Thursday, November 13, 2008

Foreclosure Filings Rise 25% in October, Initial Unemployment Claims Rise

According to RealtyTrac, 279,561 borrowers received foreclosure filings in October 2008, a 5% increase from September, and a 25% increase from October 2007.  Nearly 85,000 houses were lost to foreclosure in October 2008.  California, which continues to have the highest number of foreclosures in the country, benefited somewhat from a new law requiring banks to contact struggling homeowners 30 days before delivering a notice of default, in order to give them time to restructure their plans.  Foreclosures in California fell 18% from September, indicating that the new law has had some affect, if only to delay the inevitable.  
It will likely be some time before the various mortgage modification programs introduced by banks and the FDIC in the past few weeks have any affect on slowing down the rate of foreclosures.  Furthermore, it is unclear how much the positive effects of these modifications will be outweighed by an increasingly unstable employment and economic picture.  Initial unemployment claims reached 516,000, the highest since Sept. 2001.  Continued unemployment claims are at the highest level since 1983.  Certainly, the news continues to be bleak.  Many "pundits" are now calling for a recession the likes of which the country hasn't seen since the Great Depression.  Former Goldman Sachs chairman John Whitehead was quoted as claiming that the current slump will be worse than the Great Depression.  Although I certainly believe we are in for one heck of a nasty recession, I respectfully disagree with Mr. Whitehead.  But for those who are interested, here's a nifty graph of what happened to GDP during those difficult times.  Please make sure to take anti-depressants before looking at the graph.

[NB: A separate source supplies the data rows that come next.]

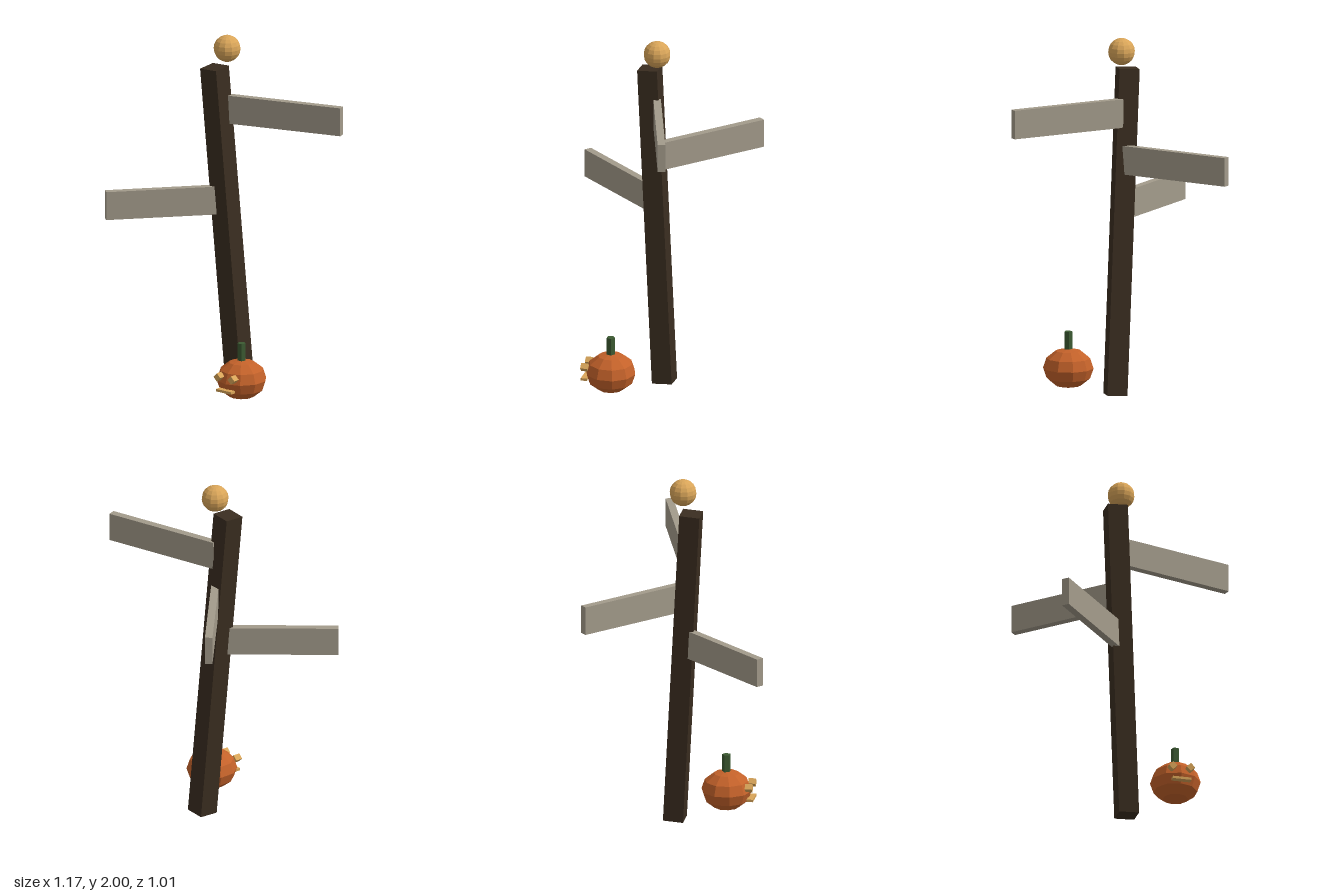
import * as THREE from 'three';

const material = (name, color) => {
  const m = new THREE.MeshStandardMaterial({ color, flatShading: true });
  m.name = name;
  return m;
};

export function createModel() {
  const darkWood = material('darkWood', 0x3a2d20);
  const greyWood = material('greyWood', 0xa39b8b);
  const orange = material('pumpkinOrange', 0xc4622a);
  const green = material('stemGreen', 0x3c5a32);
  const gold = material('glowGold', 0xd9a559);

  const model = new THREE.Group();
  model.name = 'signpost';
  const add = (name, geometry, mat, x, y, z, parent = model) => {
    const mesh = new THREE.Mesh(geometry, mat);
    mesh.name = name;
    mesh.position.set(x, y, z);
    parent.add(mesh);
    return mesh;
  };

  // Leaning square post with a lantern ball above it
  const post = add('post', new THREE.BoxGeometry(0.113, 1.816, 0.113), darkWood, -0.073, 0.916, -0.027);
  post.rotation.set(0.06, 0, 0.05);
  add('lanternBall', new THREE.SphereGeometry(0.075, 12, 10), gold, -0.073, 1.925, -0.027);

  // Sign boards, each starting at the post's axis: [height, turn about y]
  const boards = [[1.58, 0.3], [1.32, Math.PI - 0.75], [1.06, Math.PI + 0.86]];
  boards.forEach(([y, turn], i) => {
    const board = new THREE.BoxGeometry(0.68, 0.16, 0.042);
    board.translate(0.34, 0, 0);
    add(`signBoard${i + 1}`, board, greyWood, -0.073, y, -0.027).rotation.y = turn;
  });

  // Carved pumpkin at the foot of the post
  const pumpkin = new THREE.Group();
  pumpkin.name = 'pumpkin';
  pumpkin.position.set(0.187, 0.12, 0.167);
  model.add(pumpkin);
  const body = add('pumpkinBody', new THREE.SphereGeometry(0.14, 10, 6), orange, 0, 0, 0, pumpkin);
  body.scale.y = 0.8;
  body.rotation.y = Math.PI / 2;
  add('stem', new THREE.CylinderGeometry(0.024, 0.024, 0.125, 5), green, 0, 0.143, 0, pumpkin).rotation.y = Math.PI;

  // Face
  for (const side of [-1, 1]) {
    const eye = add(side > 0 ? 'leftEye' : 'rightEye', new THREE.BoxGeometry(0.034, 0.034, 0.04), gold,
      side * 0.05, 0.034, 0.135, pumpkin);
    eye.rotation.z = Math.PI / 4;
  }
  add('mouth', new THREE.BoxGeometry(0.106, 0.014, 0.035), gold, 0, -0.039, 0.14, pumpkin);

  return model;
}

1 comment:

Anonymous said...

Very troubling times indeed.. Soros also mentioned "Depression"...